TASK TO COMPLETE: Among the entries that follow, the required portion opens with the line containing "bmesh.ops.create_cube(bm, size=1)" and closes with the line containing "bmesh.ops.convex_hull(bm, input=list(bm.verts))". Give that portion again exactly, and nothing else.

** SUPPLIED RECORDS follows **

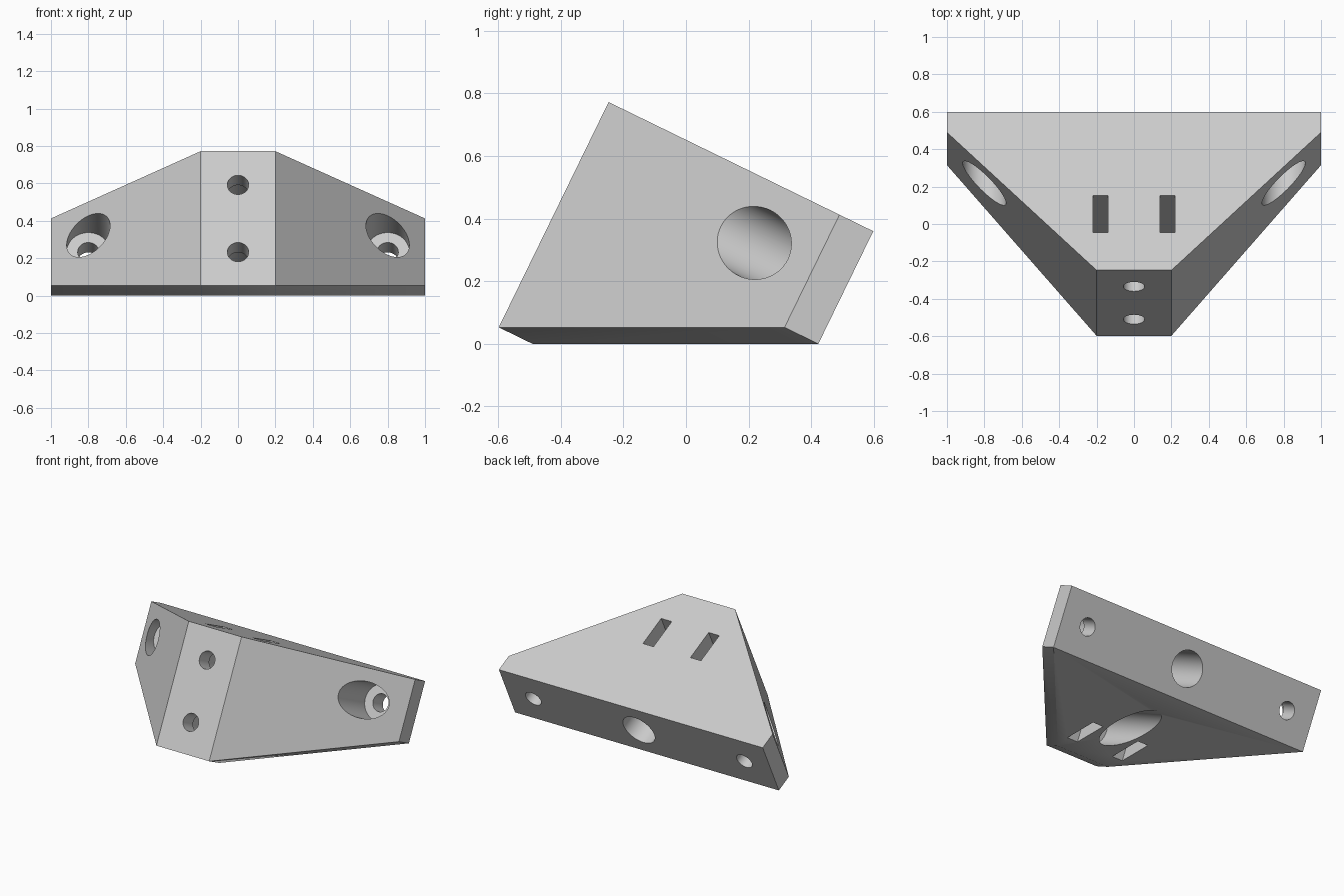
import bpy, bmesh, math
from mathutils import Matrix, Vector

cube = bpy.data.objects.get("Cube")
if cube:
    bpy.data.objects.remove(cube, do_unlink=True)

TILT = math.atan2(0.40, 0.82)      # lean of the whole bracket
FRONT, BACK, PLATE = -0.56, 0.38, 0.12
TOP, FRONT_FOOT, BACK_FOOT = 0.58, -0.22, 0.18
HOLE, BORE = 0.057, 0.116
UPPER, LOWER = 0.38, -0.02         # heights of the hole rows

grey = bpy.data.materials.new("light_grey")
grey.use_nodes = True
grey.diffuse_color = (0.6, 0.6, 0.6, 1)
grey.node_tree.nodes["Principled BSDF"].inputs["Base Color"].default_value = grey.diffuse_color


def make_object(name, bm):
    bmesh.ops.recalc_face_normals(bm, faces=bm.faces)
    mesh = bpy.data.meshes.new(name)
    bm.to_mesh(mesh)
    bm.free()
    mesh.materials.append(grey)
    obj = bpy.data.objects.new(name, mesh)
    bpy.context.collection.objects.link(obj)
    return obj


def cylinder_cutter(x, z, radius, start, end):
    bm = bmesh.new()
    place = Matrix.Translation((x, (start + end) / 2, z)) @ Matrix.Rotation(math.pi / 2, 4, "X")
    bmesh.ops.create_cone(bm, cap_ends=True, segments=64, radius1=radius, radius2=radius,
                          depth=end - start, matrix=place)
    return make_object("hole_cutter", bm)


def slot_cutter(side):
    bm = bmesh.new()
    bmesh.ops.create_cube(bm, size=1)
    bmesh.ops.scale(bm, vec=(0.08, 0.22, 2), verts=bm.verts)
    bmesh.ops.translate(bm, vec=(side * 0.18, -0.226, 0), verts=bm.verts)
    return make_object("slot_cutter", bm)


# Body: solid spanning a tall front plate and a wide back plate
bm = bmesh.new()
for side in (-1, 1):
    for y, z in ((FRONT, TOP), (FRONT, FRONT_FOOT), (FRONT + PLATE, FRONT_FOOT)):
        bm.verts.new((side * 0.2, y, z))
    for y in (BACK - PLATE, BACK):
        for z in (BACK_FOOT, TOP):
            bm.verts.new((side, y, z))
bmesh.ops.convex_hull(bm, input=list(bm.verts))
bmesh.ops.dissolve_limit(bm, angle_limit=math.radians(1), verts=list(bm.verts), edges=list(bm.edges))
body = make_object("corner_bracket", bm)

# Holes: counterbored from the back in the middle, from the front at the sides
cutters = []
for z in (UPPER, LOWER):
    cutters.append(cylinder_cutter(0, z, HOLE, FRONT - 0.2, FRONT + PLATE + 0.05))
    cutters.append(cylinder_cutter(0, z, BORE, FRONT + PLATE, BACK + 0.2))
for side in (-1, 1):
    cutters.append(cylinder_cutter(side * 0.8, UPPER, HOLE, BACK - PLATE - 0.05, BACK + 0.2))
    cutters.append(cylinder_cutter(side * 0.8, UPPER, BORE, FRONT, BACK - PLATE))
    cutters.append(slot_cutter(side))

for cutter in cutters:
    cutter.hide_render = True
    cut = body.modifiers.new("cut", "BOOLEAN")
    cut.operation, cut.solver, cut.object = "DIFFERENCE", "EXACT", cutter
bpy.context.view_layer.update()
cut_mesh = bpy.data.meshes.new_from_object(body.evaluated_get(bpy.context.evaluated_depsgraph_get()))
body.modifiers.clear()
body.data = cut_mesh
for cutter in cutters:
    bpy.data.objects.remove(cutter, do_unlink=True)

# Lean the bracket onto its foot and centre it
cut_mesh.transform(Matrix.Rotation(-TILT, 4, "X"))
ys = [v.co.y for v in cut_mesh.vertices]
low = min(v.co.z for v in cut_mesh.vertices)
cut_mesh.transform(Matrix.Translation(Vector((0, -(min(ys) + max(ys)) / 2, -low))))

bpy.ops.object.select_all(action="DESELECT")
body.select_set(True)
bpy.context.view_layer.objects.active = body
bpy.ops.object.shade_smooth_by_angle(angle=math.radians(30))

** End of SUPPLIED RECORDS **

COMPLETED EXERCISE:
    bmesh.ops.create_cube(bm, size=1)
    bmesh.ops.scale(bm, vec=(0.08, 0.22, 2), verts=bm.verts)
    bmesh.ops.translate(bm, vec=(side * 0.18, -0.226, 0), verts=bm.verts)
    return make_object("slot_cutter", bm)


# Body: solid spanning a tall front plate and a wide back plate
bm = bmesh.new()
for side in (-1, 1):
    for y, z in ((FRONT, TOP), (FRONT, FRONT_FOOT), (FRONT + PLATE, FRONT_FOOT)):
        bm.verts.new((side * 0.2, y, z))
    for y in (BACK - PLATE, BACK):
        for z in (BACK_FOOT, TOP):
            bm.verts.new((side, y, z))
bmesh.ops.convex_hull(bm, input=list(bm.verts))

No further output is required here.